As business grew, Gale had to hire more drivers to meet the demand for collecting recycled material. Once collected, the recycling is taken to a processing plant in Maple City; there, materials are sorted and then sold to brokers. According to Gale, BARC processes fifteen tons of cardboard, 3-6 tons of compost, 2-4 tons of recycling, and one ton of e-waste each week.
Soon BARC began offering a composting service.
“It involves carbon and nitrogen,” says Jordan Byron, who is manager of products and promotions at BARC. “The carbon comes from leaves, branches, and wood chips, so we started picking up yard waste from residents. The nitrogen comes from food, so we pick up food waste from Oryana, Great Wolf Lodge, the Little Fleet, and other places. You combine that and you keep turning it, and pretty soon within 200 days you’ve got some soil.”

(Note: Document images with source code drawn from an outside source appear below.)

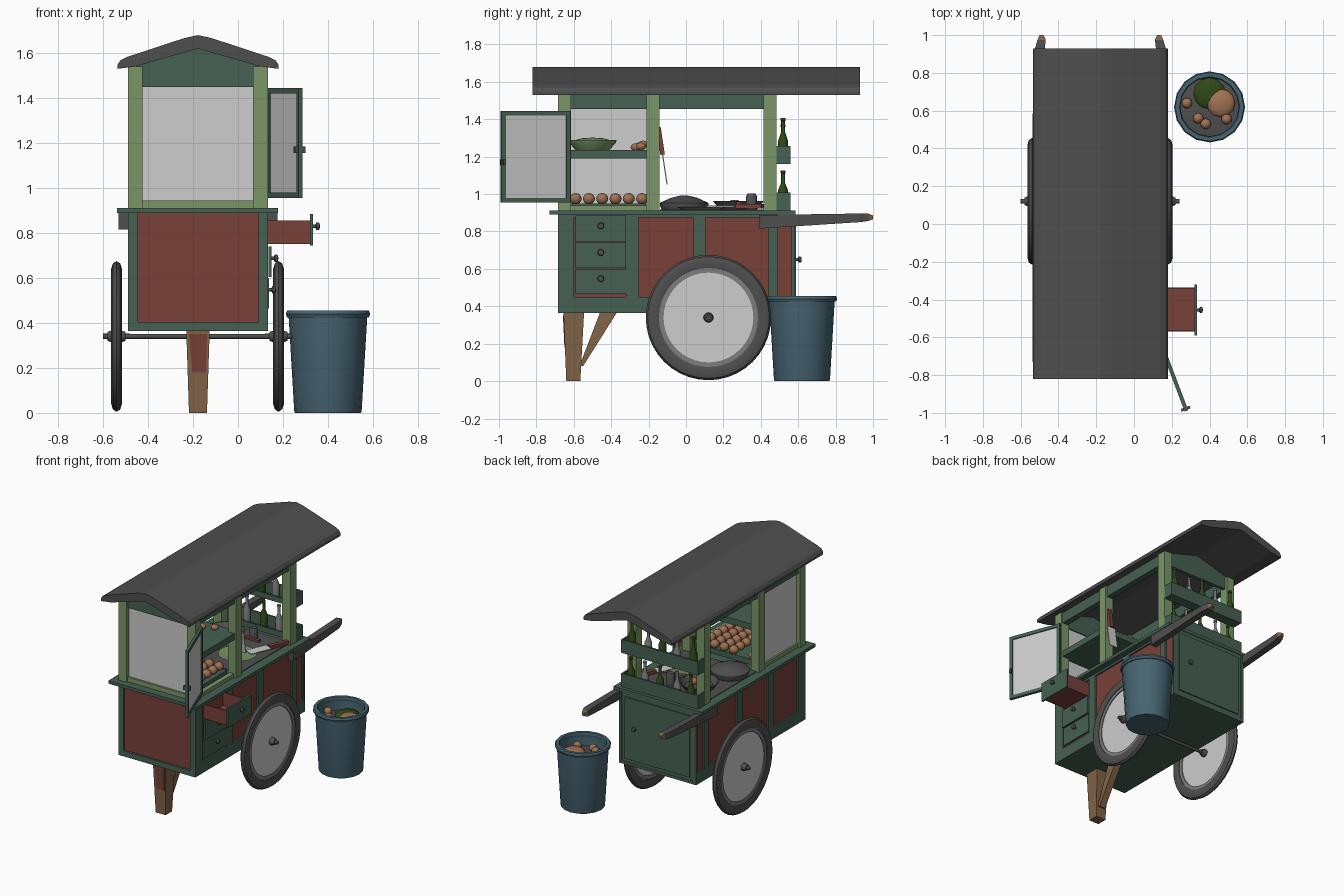
import bpy, bmesh, math, random
from mathutils import Vector, Matrix
random.seed(4)

def mat(name, r, g, b):
    m = bpy.data.materials.new(name)
    m.diffuse_color = [((c / 255) / 12.92 if c < 10 else ((c / 255 + 0.055) / 1.055) ** 2.4) for c in (r, g, b)] + [1]
    return m

GREEN = mat("dark_green_paint", 70, 97, 83)
LIGHT = mat("light_green_paint", 122, 150, 104)
RED = mat("faded_red_paint", 120, 65, 57)
GREY = mat("dark_grey", 79, 79, 79)
GLASS = mat("pale_glass", 205, 205, 205)
BLUE = mat("blue_plastic", 70, 100, 113)
WOOD = mat("brown_wood", 130, 99, 70)
BUN = mat("bun_brown", 160, 114, 82)
BOTTLE = mat("bottle_green", 48, 72, 22)
METAL = mat("mid_grey_metal", 125, 125, 125)
CX = -0.178  # centre line of the cart

def finish(name, bm, m, smooth=False, matrix=None):
    bmesh.ops.recalc_face_normals(bm, faces=bm.faces)
    if matrix:
        bmesh.ops.transform(bm, matrix=matrix, verts=bm.verts)
    me = bpy.data.meshes.new(name)
    bm.to_mesh(me)
    bm.free()
    me.materials.append(m)
    ob = bpy.data.objects.new(name, me)
    bpy.context.collection.objects.link(ob)
    if smooth:
        bpy.ops.object.select_all(action='DESELECT')
        ob.select_set(True)
        bpy.context.view_layer.objects.active = ob
        bpy.ops.object.shade_smooth_by_angle(angle=math.radians(40))
    return ob

def box(name, x0, x1, y0, y1, z0, z1, m, matrix=None):
    bm = bmesh.new()
    bmesh.ops.create_cube(bm, size=1)
    for v in bm.verts:
        v.co = ((x0 + x1) / 2 + v.co.x * (x1 - x0), (y0 + y1) / 2 + v.co.y * (y1 - y0), (z0 + z1) / 2 + v.co.z * (z1 - z0))
    return finish(name, bm, m, False, matrix)

def lathe(name, prof, loc, m, n=16, matrix=None, smooth=True):
    bm = bmesh.new()
    vs = [bm.verts.new((r, 0, z)) for r, z in prof]
    es = [bm.edges.new(p) for p in zip(vs, vs[1:])]
    bmesh.ops.spin(bm, geom=vs + es, cent=(0, 0, 0), axis=(0, 0, 1), angle=2 * math.pi, steps=n)
    bmesh.ops.remove_doubles(bm, verts=bm.verts, dist=0.0004)
    return finish(name, bm, m, smooth, Matrix.Translation(loc) @ (matrix or Matrix()))

def prism(name, prof, y0, y1, m):
    bm = bmesh.new()
    f = bm.faces.new([bm.verts.new((x, y0, z)) for x, z in prof])
    r = bmesh.ops.extrude_face_region(bm, geom=[f])
    bmesh.ops.translate(bm, vec=(0, y1 - y0, 0), verts=[g for g in r['geom'] if isinstance(g, bmesh.types.BMVert)])
    return finish(name, bm, m)

def taper(name, a, b, m):
    """Beam between two four-point ends."""
    bm = bmesh.new()
    va, vb = [[bm.verts.new(p) for p in q] for q in (a, b)]
    bm.faces.new(va)
    bm.faces.new(vb)
    for i in range(4):
        bm.faces.new((va[i], va[(i + 1) % 4], vb[(i + 1) % 4], vb[i]))
    return finish(name, bm, m)

def ball(name, loc, r, m, sz=1):
    bm = bmesh.new()
    bmesh.ops.create_uvsphere(bm, u_segments=12, v_segments=8, radius=r)
    return finish(name, bm, m, True, Matrix.Translation(loc) @ Matrix.Diagonal((1, 1, sz, 1)))

TURN_X = Matrix.Rotation(math.pi / 2, 4, 'Y')
TURN_Y = Matrix.Rotation(-math.pi / 2, 4, 'X')
KNOB = [(0, 0), (0.008, 0), (0.008, 0.012), (0.018, 0.018), (0.015, 0.03), (0, 0.033)]

# body: red core with green framing
box("body_core", -0.478, 0.121, -0.67, 0.57, 0.38, 0.89, RED)
box("body_floor", -0.49, 0.133, -0.684, 0.583, 0.365, 0.385, GREEN)
box("front_bottom_rail", -0.49, 0.133, -0.684, -0.66, 0.365, 0.405, GREEN)
for s in (-1, 1):
    xa, xb = sorted((CX + s * 0.29, CX + s * 0.3115))
    box("side_bottom_rail", xa, xb, -0.684, 0.583, 0.365, 0.45, GREEN)
    box("side_top_rail", xa, xb, -0.684, 0.583, 0.875, 0.892, GREEN)
    for y0, y1 in ((-0.684, -0.6), (-0.32, -0.255), (0.04, 0.105), (0.44, 0.49), (0.572, 0.583)):
        box("side_stile", xa, xb, y0, y1, 0.37, 0.89, GREEN)
    xa, xb = sorted((CX + s * 0.27, CX + s * 0.3115))
    box("front_stile", xa, xb, -0.684, -0.66, 0.37, 0.89, GREEN)
box("back_panel", -0.488, 0.131, 0.565, 0.58, 0.37, 0.89, GREEN)
box("back_door", -0.44, 0.085, 0.575, 0.588, 0.41, 0.86, GREEN)
lathe("back_door_knob", KNOB, (0.0, 0.586, 0.65), GREY, 10, TURN_Y)
box("counter", -0.538, 0.178, -0.73, 0.585, 0.89, 0.912, GREEN)
box("cooktop", -0.47, 0.11, -0.14, 0.45, 0.912, 0.917, GREY)

# drawers, the top one pulled out
for i, (z0, z1, x) in enumerate(((0.745, 0.885, 0.32), (0.605, 0.74, 0.135), (0.465, 0.6, 0.125))):
    box("drawer_front", x, x + 0.013, -0.59, -0.32, z0, z1, GREEN)
    lathe("drawer_knob", KNOB, (x + 0.012, -0.455, (z0 + z1) / 2 + 0.015), GREY, 10, TURN_X)
box("drawer_floor", 0.1, 0.32, -0.57, -0.335, 0.75, 0.76, RED)
for y in (-0.57, -0.345):
    box("drawer_side", 0.1, 0.32, y, y + 0.01, 0.75, 0.855, RED)

# front leg and brace
def quad(x, y0, y1, z, hw):
    return [(x - hw, y0, z), (x + hw, y0, z), (x + hw, y1, z), (x - hw, y1, z)]
taper("front_leg", quad(CX, -0.64, -0.565, 0, 0.04), quad(CX, -0.655, -0.545, 0.366, 0.052), WOOD)
taper("leg_paint_patch", quad(CX + 0.005, -0.65, -0.645, 0.18, 0.03), quad(CX, -0.658, -0.652, 0.35, 0.04), RED)
taper("leg_brace", quad(CX, -0.57, -0.55, 0.08, 0.025), quad(CX, -0.46, -0.37, 0.366, 0.025), WOOD)

# wheels and axle
TYRE = [(0.265, -0.016), (0.3, -0.024), (0.325, -0.016), (0.335, 0), (0.325, 0.016), (0.3, 0.024), (0.265, 0.016), (0.265, -0.016)]
for x in (-0.54, 0.18):
    c = (x, 0.12, 0.34)
    lathe("tyre", TYRE, c, GREY, 40, TURN_X)
    lathe("wheel_rim", [(0.24, -0.012), (0.27, -0.012), (0.27, 0.012), (0.24, 0.012), (0.24, -0.012)], c, METAL, 40, TURN_X)
    lathe("wheel_disc", [(0, -0.006), (0.25, -0.006), (0.25, 0.006), (0, 0.006)], c, GLASS, 40, TURN_X)
    lathe("wheel_hub", [(0, -0.04), (0.02, -0.04), (0.027, -0.02), (0.027, 0.02), (0.02, 0.04), (0, 0.04)], c, GREY, 12, TURN_X)
    lathe("axle_cap", [(0, -0.06), (0.012, -0.06), (0.012, 0.06), (0, 0.06)], c, GREY, 10, TURN_X)
lathe("axle", [(0, -0.37), (0.011, -0.37), (0.011, 0.37), (0, 0.37)], (CX, 0.12, 0.34), GREY, 10, TURN_X)

# push handles with worn tips
def section(x, y, z0, z1, hw):
    return [(x - hw, y, z0), (x + hw, y, z0), (x + hw, y, z1), (x - hw, y, z1)]
for s in (-1, 1):
    x0, x1, x2 = CX + s * 0.332, CX + s * 0.32, CX + s * 0.311
    taper("handle", section(x0, 0.39, 0.815, 0.888, 0.022), section(x1, 0.93, 0.85, 0.896, 0.026), GREY)
    taper("handle_end", section(x1, 0.93, 0.85, 0.896, 0.026), section(x2, 0.975, 0.856, 0.895, 0.022), GREY)
    taper("handle_tip", section(x2, 0.975, 0.856, 0.895, 0.022), section(x2, 1.0, 0.866, 0.886, 0.01), WOOD)

# upper frame: posts, beams, gables, roof
for x in (-0.49, 0.067):
    for y in (-0.684, -0.212, 0.415):
        box("post", x, x + 0.066, y, y + 0.069, 0.91, 1.54, LIGHT)
    box("side_beam", x + 0.01, x + 0.055, -0.64, 0.45, 1.455, 1.535, GREEN)
gable = [(-0.48, 1.45), (0.124, 1.45), (0.124, 1.545), (CX, 1.64), (-0.48, 1.545)]
prism("front_gable", gable, -0.665, -0.64, GREEN)
prism("back_gable", gable, 0.44, 0.465, GREEN)
half = [(0.0, 1.68), (0.06, 1.667), (0.315, 1.583), (0.345, 1.568), (0.358, 1.548), (0.358, 1.53), (0.28, 1.54), (0.0, 1.62)]
roof = [(CX + x, z) for x, z in half] + [(CX - x, z) for x, z in half[-2:0:-1]]
prism("roof", roof, -0.82, 0.93, GREY)

# display case: glass, rails, shelf
box("front_glass", -0.43, 0.07, -0.655, -0.648, 0.94, 1.455, GLASS)
box("left_glass", -0.462, -0.455, -0.62, -0.2, 0.94, 1.46, GLASS)
box("front_glass_rail", -0.43, 0.07, -0.67, -0.635, 0.91, 0.945, LIGHT)
for x in (-0.475, 0.08):
    box("side_glass_rail", x, x + 0.035, -0.62, -0.2, 0.91, 0.94, LIGHT)
box("display_shelf", -0.45, 0.12, -0.635, -0.17, 1.19, 1.235, GREEN)

# open display door
d = Matrix.Translation((0.138, -0.62, 0)) @ Matrix.Rotation(math.atan2(-0.37, 0.14), 4, 'Z')
for x0, x1, z0, z1 in ((0, 0.025, 0.955, 1.445), (0.37, 0.395, 0.955, 1.445), (0.02, 0.375, 0.955, 0.98), (0.02, 0.375, 1.42, 1.445)):
    box("door_frame", x0, x1, -0.01, 0.01, z0, z1, GREEN, d)
box("door_glass", 0.02, 0.375, -0.003, 0.003, 0.975, 1.425, GLASS, d)
box("door_pull", 0.375, 0.39, -0.025, 0.025, 1.155, 1.185, GREY, d)

# food in the case
box("bun_tray", -0.43, 0.06, -0.625, -0.215, 0.912, 0.95, GREEN)
for i in range(6):
    for j in range(6):
        if random.random() > 0.15:
            ball("bun", (-0.38 + j * 0.078, -0.59 + i * 0.071, 0.975), 0.032, BUN, 0.95)
lathe("green_bowl", [(0, 0), (0.09, 0), (0.125, 0.04), (0.13, 0.055), (0.118, 0.055), (0.08, 0.02), (0, 0.015)], (CX, -0.5, 1.235), LIGHT, 20)
lathe("bowl_filling", [(0.115, 0), (0.06, 0.016), (0, 0.02)], (CX, -0.5, 1.282), LIGHT, 20)
for x, y, z in ((-0.1, -0.27, 1.25), (-0.02, -0.24, 1.255), (-0.2, -0.25, 1.255), (-0.15, -0.23, 1.265)):
    ball("shelf_roll", (x, y, z), 0.026, BUN, 0.8)

# cookware on the counter
lathe("wok_lid", [(0, 0), (0.12, 0), (0.13, 0.02), (0.13, 0.036), (0.07, 0.063), (0.02, 0.075), (0, 0.076)], (-0.35, -0.01, 0.917), GREY, 24)
lathe("green_plate", [(0, 0), (0.1, 0), (0.13, 0.014), (0.12, 0.014), (0.09, 0.006), (0, 0.006)], (-0.06, 0.08, 0.917), LIGHT, 24)
lathe("frying_pan", [(0, 0), (0.1, 0), (0.135, 0.045), (0.127, 0.045), (0.095, 0.008), (0, 0.008)], (-0.3, 0.28, 0.917), GREY, 24)
box("frying_pan_handle", -0.18, -0.02, 0.27, 0.295, 0.945, 0.96, RED)
for i in range(4):
    ball("fried_roll", (-0.36 + 0.035 * i, 0.25 + 0.02 * (i % 2), 0.945), 0.024, BUN)
lathe("spice_pot", [(0, 0), (0.03, 0), (0.03, 0.07), (0.022, 0.085), (0, 0.085)], (-0.12, 0.35, 0.917), GREY, 12)

def cleaver(m):
    box("cleaver_blade", -0.035, 0.035, -0.003, 0.003, -0.16, 0.0, GLASS, m)
    box("cleaver_handle", -0.015, 0.015, -0.012, 0.012, 0.0, 0.15, RED, m)
cleaver(Matrix.Translation((0.1, -0.125, 1.21)) @ Matrix.Rotation(0.15, 4, 'X'))
cleaver(Matrix.Translation((0.06, 0.27, 0.935)) @ Matrix.Rotation(-0.4, 4, 'Z') @ Matrix.Rotation(-math.pi / 2, 4, 'X') @ Matrix.Rotation(0, 4, 'Y'))

# back bottle racks
SHAPE = [(0, 0), (0.025, 0), (0.026, 0.1), (0.01, 0.14), (0.01, 0.19), (0.013, 0.192), (0.013, 0.205), (0, 0.205)]
for z in (0.912, 1.16):
    box("rack_floor", -0.48, 0.125, 0.485, 0.56, z, z + 0.012, GREEN)
    box("rack_back", -0.49, 0.133, 0.547, 0.56, z, z + 0.097, GREEN)
    box("rack_front", -0.49, 0.133, 0.483, 0.492, z, z + 0.04, GREEN)
    for x in (-0.49, 0.121):
        box("rack_end", x, x + 0.012, 0.483, 0.56, z, z + 0.097, GREEN)
    for i in range(5):
        x = -0.42 + 0.125 * i + random.uniform(-0.02, 0.02)
        tall = 1.15 if z > 1 and i % 2 == 0 else 0.98
        lathe("bottle", SHAPE, (x, 0.519, z + 0.012), BOTTLE if i % 2 == 0 else METAL, 12, Matrix.Diagonal((1, 1, tall, 1)))

# waste bin with scraps
B = (0.4, 0.62, 0)
lathe("bin", [(0, 0), (0.147, 0), (0.15, 0.01), (0.175, 0.43), (0.16, 0.43), (0.14, 0.03), (0, 0.03)], B, BLUE, 16)
lathe("bin_rim", [(0.16, 0.425), (0.182, 0.425), (0.188, 0.44), (0.182, 0.455), (0.16, 0.455), (0.155, 0.44), (0.16, 0.425)], B, BLUE, 16)
lathe("bin_rubbish", [(0.158, 0.36), (0.08, 0.372), (0, 0.375)], B, GREY, 16)
ball("leaf_scraps", (0.4, 0.69, 0.37), 0.085, BOTTLE, 0.3)
ball("bread_scrap", (0.46, 0.64, 0.38), 0.075, BUN, 0.35)
for x, y in ((0.28, 0.64), (0.49, 0.555), (0.34, 0.56), (0.38, 0.53)):
    ball("food_scrap", (x, y, 0.385), 0.028, BUN)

Gale had more ideas for making sustainability a marketable enterprise, so he forayed into selling compostable plates and silverware, a venture that’s paying off already.
“For just the month of June this year we did a little over twenty five thousand dollars in compostable sales, and July is on its way to being somewhere between thirty and thirty five thousand,” says Byron.
Other new products involve converting used fryer oil into biodiesel fuel, and compostable product packaging made from mycelium, or mushroom “roots."
"Say your new Vizio TV comes and you open it up, and take off all the packaging. That packaging, you can just throw that right out in your front yard and three days later it's nothing. It's back into the soil," Byron says.
BARC has also expanded into doing zero-waste events.
“First was Film Fest. Andy probably started with that about three years ago. [Now we] handle the whole waste stream so that there’s virtually no trash and it will all be composted and recycled,’” says Byron.
BARC has done twelve zero-waste weddings this summer, and 2013 was the first year the company handled waste from the National Cherry Festival.
“In years past, that eight day event generated around 30 to 33 tons of pure landfill waste and so we came in and said, ‘well do it; we’re going to start changing the culture.’
Now Gale and BARC are looking into a social project to make Traverse City the “greenest” city in Michigan by 2020 -- something he believes is attainable.
“We’re trying to change the culture and it’s pretty easy in this town to do that. Traverse City is like a mini Portland or Burlington or Seattle; the culture that is now coming into town is much younger, much more vibrant.”